Today KBR employ over 30,000 men and women in Iraq. Halliburton's work in Iraq is diverse and complicated. In addition to troop support, Halliburton also provides air traffic control support; produces 74 million gallons of water a month for consumption, hygiene and laundry; deploys as many as 700 trucks a day to deliver essentials to American forces; and provides firefighter and crash-rescue services, as well as working to restore Iraqi oil infrastructure.
Despite cronyism allegations, the company's contracts in Iraq are much less profitable than its core energy business. They are expected to have generated more than $13 billion in sales by the time they start to expire in 2006 but most offer low margins - less than 2% on average in 2003 and just 1.4% this year for the logistics work.
Halliburton is the only company mentioned by terrorist Osama bin Laden in an April 2004 tape where he claims that "this is a war [in Iraq] that is benefiting major companies with billions of dollars."
An audit of KBR by the Pentagonís Defense Contract Audit Agency (DCAA) found $108 million in "questioned costs" and, as of mid-March 2005, said they still had "major" unresolved issues with Halliburton.
Dick Cheney ties

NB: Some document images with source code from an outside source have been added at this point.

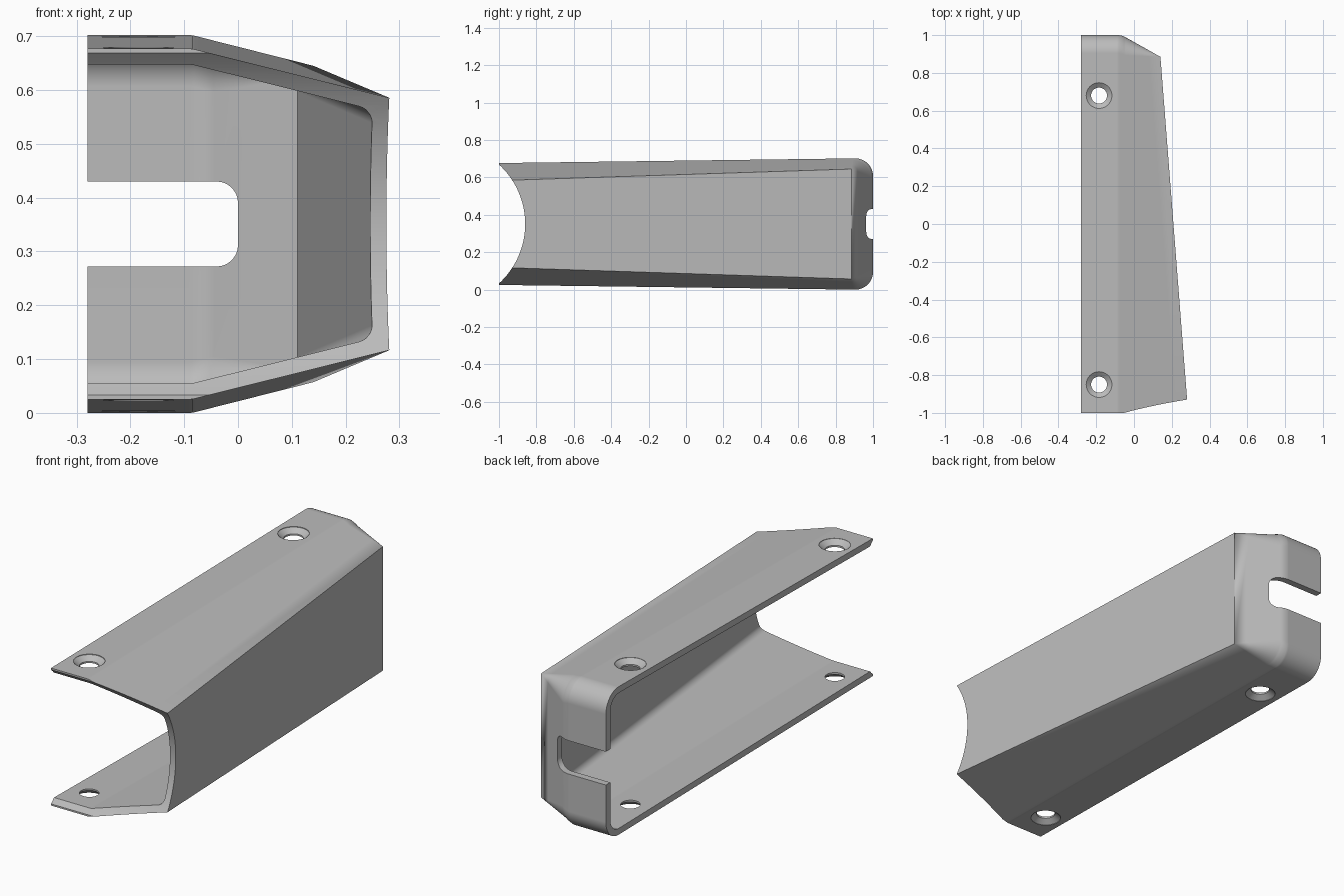
import bpy, bmesh
from math import sin, cos, pi, sqrt

cube = bpy.data.objects.get("Cube")
if cube:
    bpy.data.objects.remove(cube, do_unlink=True)

MID = 0.351       # height of the symmetry plane
RIDGE = -0.045    # where the straight slopes begin

grey = bpy.data.materials.new("plain grey")
grey.use_nodes = True
grey.diffuse_color = (0.5, 0.5, 0.5, 1)
grey.node_tree.nodes["Principled BSDF"].inputs["Base Color"].default_value = (0.5, 0.5, 0.5, 1)


def loft(name, rings):
    """Closed solid skinned through rings of equal point count."""
    bm = bmesh.new()
    rows = [[bm.verts.new(p) for p in ring] for ring in rings]
    n = len(rows[0])
    for a, b in zip(rows, rows[1:]):
        for i in range(n):
            j = (i + 1) % n
            bm.faces.new((a[i], a[j], b[j], b[i]))
    bm.faces.new(rows[0])
    bm.faces.new(rows[-1])
    bmesh.ops.remove_doubles(bm, verts=bm.verts, dist=0.00001)
    bmesh.ops.recalc_face_normals(bm, faces=bm.faces)
    mesh = bpy.data.meshes.new(name)
    bm.to_mesh(mesh)
    bm.free()
    mesh.materials.append(grey)
    obj = bpy.data.objects.new(name, mesh)
    bpy.context.collection.objects.link(obj)
    return obj


def soft(x, start, w):
    """Ramp of slope one with a rounded start."""
    d = max(0, x - start)
    return d * d / (2 * w) if d < w else d - w / 2


def top(x, y):
    return 0.69 + 0.0132 * y - 0.252 * soft(x, -0.09, 0.01)


def back(x):
    return 1 - 0.561 * soft(x, -0.085, 0.04)


def body(name, t, start, front, fillet, edge):
    """Tapered body inset by t, with the rear fillet fading out at the side."""
    def side(y):
        return 0.14 - 0.0778 * (y - 0.885) - t
    corner = side(0.885 - t / 2)
    stations = [(x, x, fillet, 0) for x in
                (start, -0.09, -0.085, -0.08, -0.07, -0.06, -0.052, RIDGE)]
    steps = 6 if edge else 0
    for d in [0.1, 0.06] + [edge * (1 - sin(i / max(1, steps) * pi / 2)) for i in range(steps + 1)]:
        fade = d / (corner - RIDGE)
        drop = edge - sqrt(max(0, edge ** 2 - max(0, edge - d) ** 2))
        stations.append((side(front) - d, corner - d, fillet * fade, drop))
    rings = []
    for xf, xb, r, drop in stations:
        yb = back(xb) - t * (1.147 if xb > RIDGE else 1.1)
        zb = top(xb, yb - r) - t - drop
        half = [(xf, front, top(xf, front) - t - drop)]
        for i in range(13):
            a = i / 12 * pi / 2
            half.append((xb, yb - r + r * sin(a), zb - r + r * cos(a)))
        rings.append(half + [(x, y, 2 * MID - z) for x, y, z in reversed(half)])
    return loft(name, rings)


def circle(r, n):
    return [(r * cos(2 * pi * i / n), r * sin(2 * pi * i / n)) for i in range(n)]


# Shell and its hollow
shell = body("cover_shell", 0, -0.28, -1, 0.095, 0)
cutters = [body("hollow", 0.03, -0.5, -1.4, 0.065, 0.025)]

# Concave front end
cutters.append(loft("front_scoop", [
    [(x, -1.291 + a, MID + b) for a, b in circle(0.431, 128)] for x in (-0.6, 0.6)]))

# Rounded cable slot in the rear wall
outline = [(-0.5, MID - 0.079)]
for sign in (-1, 1):
    for i in range(9):
        a = (i / 8 if sign < 0 else 1 - i / 8) * pi / 2
        outline.append((-0.04 + 0.04 * sin(a), MID + sign * (0.039 + 0.04 * cos(a))))
outline.append((-0.5, MID + 0.079))
cutters.append(loft("rear_slot", [[(x, y, z) for x, z in outline] for y in (0.8, 1.2)]))

# Countersunk screw holes through both flanges
for y in (-0.85, 0.68):
    h = top(-0.185, y) - MID
    levels = [(0.068, h + 0.1), (0.068, h - 0.002), (0.042, h - 0.022)]
    levels += [(r, -z) for r, z in reversed(levels)]
    cutters.append(loft("screw_hole", [
        [(-0.185 + a, y + b, MID + z) for a, b in circle(r, 48)] for r, z in levels]))

# Carve the shell
bpy.context.view_layer.objects.active = shell
shell.select_set(True)
for cutter in cutters:
    cutter.hide_render = True
    mod = shell.modifiers.new("cut", "BOOLEAN")
    mod.operation = "DIFFERENCE"
    mod.solver = "EXACT"
    mod.object = cutter
    bpy.ops.object.modifier_apply(modifier=mod.name)
    bpy.data.objects.remove(cutter, do_unlink=True)

# Smooth fillets, crisp edges
bpy.ops.object.shade_smooth_by_angle(angle=0.4)
weighted = shell.modifiers.new("flat_faces", "WEIGHTED_NORMAL")
weighted.keep_sharp = True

In recent years the company has become the center of many controversies involving the 2003 Iraq War and the company's ties to US Vice President Dick Cheney.
Bill Gertz , defense reporter for The Washington Times, wrote: "Vice President Dick Cheney was chief executive officer of Halliburton from 1995 until 2000, and Democrats repeatedly have tried to link the administration to claims of government favoritism toward the firm." ().
Cheney retired from the company during the 2000 U.S. presidential election campaign with a severance package worth $20 million.
Cheney's deferred compensation from Halliburton, which appear on Mr. Cheney's 2001 financial disclosure statement, generated an income between $50,000 to $100,000 for the vice president. Dick Cheney also retains 433,000 share-equivalent unexercised stock options at Halliburton.
On the question of Mr. Cheney's deferred compensation from Halliburton, officials of the Bush-Cheney campaign said that before entering office in 2001, Mr. Cheney bought an insurance policy that guaranteed a fixed amount of deferred payments from Halliburton each year for five years so that the payments would not depend on the company's fortunes. The officials also said he had promised to donate to charity any after-tax profits he made from exercising his stock options. These steps are not unusual for corporate executives who enter government.
Last updated: 10-16-2005 18:08:52